The trial is being run by Professor Nigel Curtis from MCRI, who says this grant enables an additional 6000 enrolments across sites in Sydney, The Netherlands and Spain.
“Since beginning the BRACE trial in late March we have been inundated with requests from hospitals wanting to be involved, both in Australia and internationally,” Professor Curtis said.
“This generous funding from the Bill & Melinda Gates Foundation allows us to deliver on those requests and will be crucial for a rapid expansion of the trial.
“These sorts of trials normally take around eight to 12 months to start, but with the early support of philanthropy, we were able to start in record time within three weeks.
“It will be imperative to help our researchers show whether BCG vaccination improves ‘innate’ immunity in frontline healthcare workers to buy crucial time to develop and importantly, validate, a specific anti-COVID-19 vaccine.”

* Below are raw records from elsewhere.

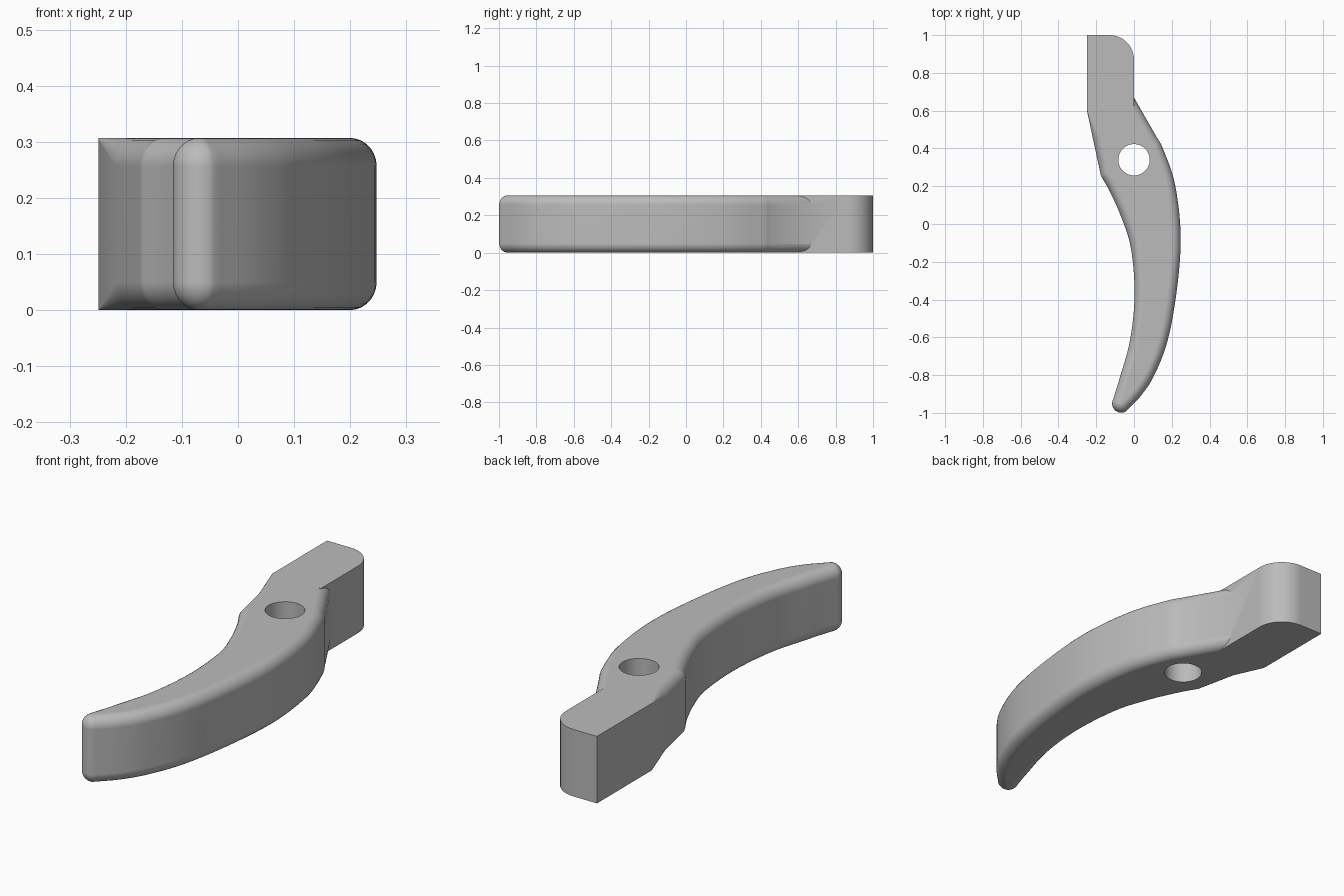
import bpy, bmesh, math
from mathutils import Vector

if "Cube" in bpy.data.objects:
    bpy.data.objects.remove(bpy.data.objects["Cube"])

H = 0.307        # thickness
R = 0.05         # edge rounding of the lever arm
STEPS = 7        # rings in each rounded edge

grey = bpy.data.materials.new("plain grey")
grey.diffuse_color = (0.5, 0.5, 0.5, 1)
grey.use_nodes = True
grey.node_tree.nodes["Principled BSDF"].inputs["Base Color"].default_value = grey.diffuse_color


def spline(pts, n=7):
    """Smooth curve through the points."""
    p = [Vector(q) for q in pts]
    p = [2 * p[0] - p[1]] + p + [2 * p[-1] - p[-2]]
    out = []
    for a, b, c, d in zip(p, p[1:], p[2:], p[3:]):
        for i in range(n):
            t = i / n
            out.append(0.5 * (2 * b + (c - a) * t + (2 * a - 5 * b + 4 * c - d) * t * t
                              + (3 * b - a - 3 * c + d) * t ** 3))
    return out + [p[-2]]


def arc(cx, cy, r, a0, a1, n):
    return [Vector((cx + r * math.cos(math.radians(a0 + (a1 - a0) * i / n)),
                    cy + r * math.sin(math.radians(a0 + (a1 - a0) * i / n)))) for i in range(n + 1)]


def loft(name, rings):
    """Solid through stacked rings of equal length."""
    bm = bmesh.new()
    loops = [[bm.verts.new(v) for v in ring] for ring in rings]
    for lo, hi in zip(loops, loops[1:]):
        for i in range(len(lo)):
            j = (i + 1) % len(lo)
            bm.faces.new((lo[i], lo[j], hi[j], hi[i]))
    bm.faces.new(loops[0][::-1])
    bm.faces.new(loops[-1])
    me = bpy.data.meshes.new(name)
    bm.to_mesh(me)
    bm.free()
    me.materials.append(grey)
    ob = bpy.data.objects.new(name, me)
    bpy.context.collection.objects.link(ob)
    return ob


def prism(name, pts, z0, z1):
    return loft(name, [[(p[0], p[1], z) for p in pts] for z in (z0, z1)])


# lever arm outline: straight shoulder, inner curve, tip, outer curve
inner = spline([(-0.175, 0.255), (-0.127, 0.17), (-0.065, 0.03), (-0.016, -0.13),
                (0.003, -0.37), (-0.02, -0.61), (-0.074, -0.81), (-0.113, -0.937)])
tip = arc(-0.067, -0.95, 0.049, 164, 300, 12)
outer = spline([tip[-1], (0.04, -0.905), (0.11, -0.795), (0.18, -0.61), (0.228, -0.34),
                (0.247, -0.06), (0.217, 0.21), (0.155, 0.395), (0.12, 0.46)])
outline = ([Vector((-0.235, 0.68)), Vector((-0.249, 0.6)), Vector((-0.217, 0.45))]
           + inner[:-1] + tip + outer[1:] + [Vector((0.0, 0.67)), Vector((-0.03, 0.72))])
radius = [0.002, 0.002] + [R] * (len(outline) - 2)

# inward direction at each outline point
inward = []
for i, p in enumerate(outline):
    a = (p - outline[i - 1]).normalized()
    b = (outline[(i + 1) % len(outline)] - p).normalized()
    na, nb = Vector((-a.y, a.x)), Vector((-b.y, b.x))
    m = (na + nb).normalized()
    inward.append(m / max(m.dot(na), 0.5))


def ring(t, top):
    """Outline pulled in along the rounding; t = 0 at the cap, 1 at the wall."""
    ang = t * math.pi / 2
    out = []
    for p, d, r in zip(outline, inward, radius):
        q = p + d * min(r, R) * 0.96 * (1 - math.sin(ang))
        z = r * (1 - math.cos(ang))
        out.append((q.x, q.y, H - z if top else z))
    return out


ts = [i / STEPS for i in range(STEPS + 1)]
lever = loft("lever", [ring(t, False) for t in ts] + [ring(t, True) for t in reversed(ts)])

# square-edged tail block with one rounded corner
tail = prism("tail_block", [(-0.249, 1), (-0.249, 0.6), (-0.2, 0.58), (0, 0.6)]
             + arc(-0.13, 0.87, 0.13, 0, 90, 16), 0, H)

# pivot hole
hole = prism("pivot_hole_cutter", arc(0, 0.34, 0.083, 0, 352.5, 47), -0.1, H + 0.1)

bpy.context.view_layer.objects.active = lever
lever.select_set(True)
for other, op in ((tail, 'UNION'), (hole, 'DIFFERENCE')):
    mod = lever.modifiers.new(op.title(), 'BOOLEAN')
    mod.operation, mod.object, mod.solver = op, other, 'EXACT'
    bpy.ops.object.modifier_apply(modifier=mod.name)
    bpy.data.objects.remove(other)

bpy.ops.object.shade_smooth_by_angle(angle=math.radians(30))
normals = lever.modifiers.new("Flat caps", 'WEIGHTED_NORMAL')
normals.keep_sharp = True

Philanthropic support has also included $700,000 from Sarah and Lachlan Murdoch, $400,000 from The Royal Children’s Hospital Foundation (RCHF), $1.5 million from The Minderoo Foundation and $200,000 from the South Australian government through SA Health.
The roll out of the trial in SA is being directed by SAHMRI Group Leader and Flinders University Professor, David Lynn, who says recruitment will begin soon from the Royal Adelaide and Women’s and Children’s Hospitals.
“This trial is an enormous undertaking that’s been made possible through the work of a number of people, in particular SAHMRI’s Executive Director, Professor Steve Wesselingh, and the Senior Manager of SAHMRI Clinical Research, Liddy Griffith,” Professor Lynn said.
“We aim to begin recruitment at the Royal Adelaide Hospital later next week under the direction of Dr Simone Barry, followed soon thereafter at the Women’s and Children’s Hospital which will be guided by Professor Helen Marshall.”
Healthcare workers at the Royal Adelaide and Women’s and Children’s hospitals can find more information about the BRACE Trial, including how to enrol, on SAHMRI’s dedicated BRACE Trial webpage.
The multi-centre randomised controlled trial will see half of enrolled healthcare workers given the BCG vaccine and compared with a control group to measure whether they experience boosted ‘frontline’ immunity that reduces their symptoms in the event of contracting the virus.
BCG was originally developed for protection against tuberculosis and is still given to over 130 million babies worldwide each year for that purpose. The BRACE trial builds on previous research which showed that BCG can provide some protection against respiratory viral infections and a study in which BCG reduced virus levels and enhanced immunity to a virus with a structure of a similar type to that which causes COVID-19.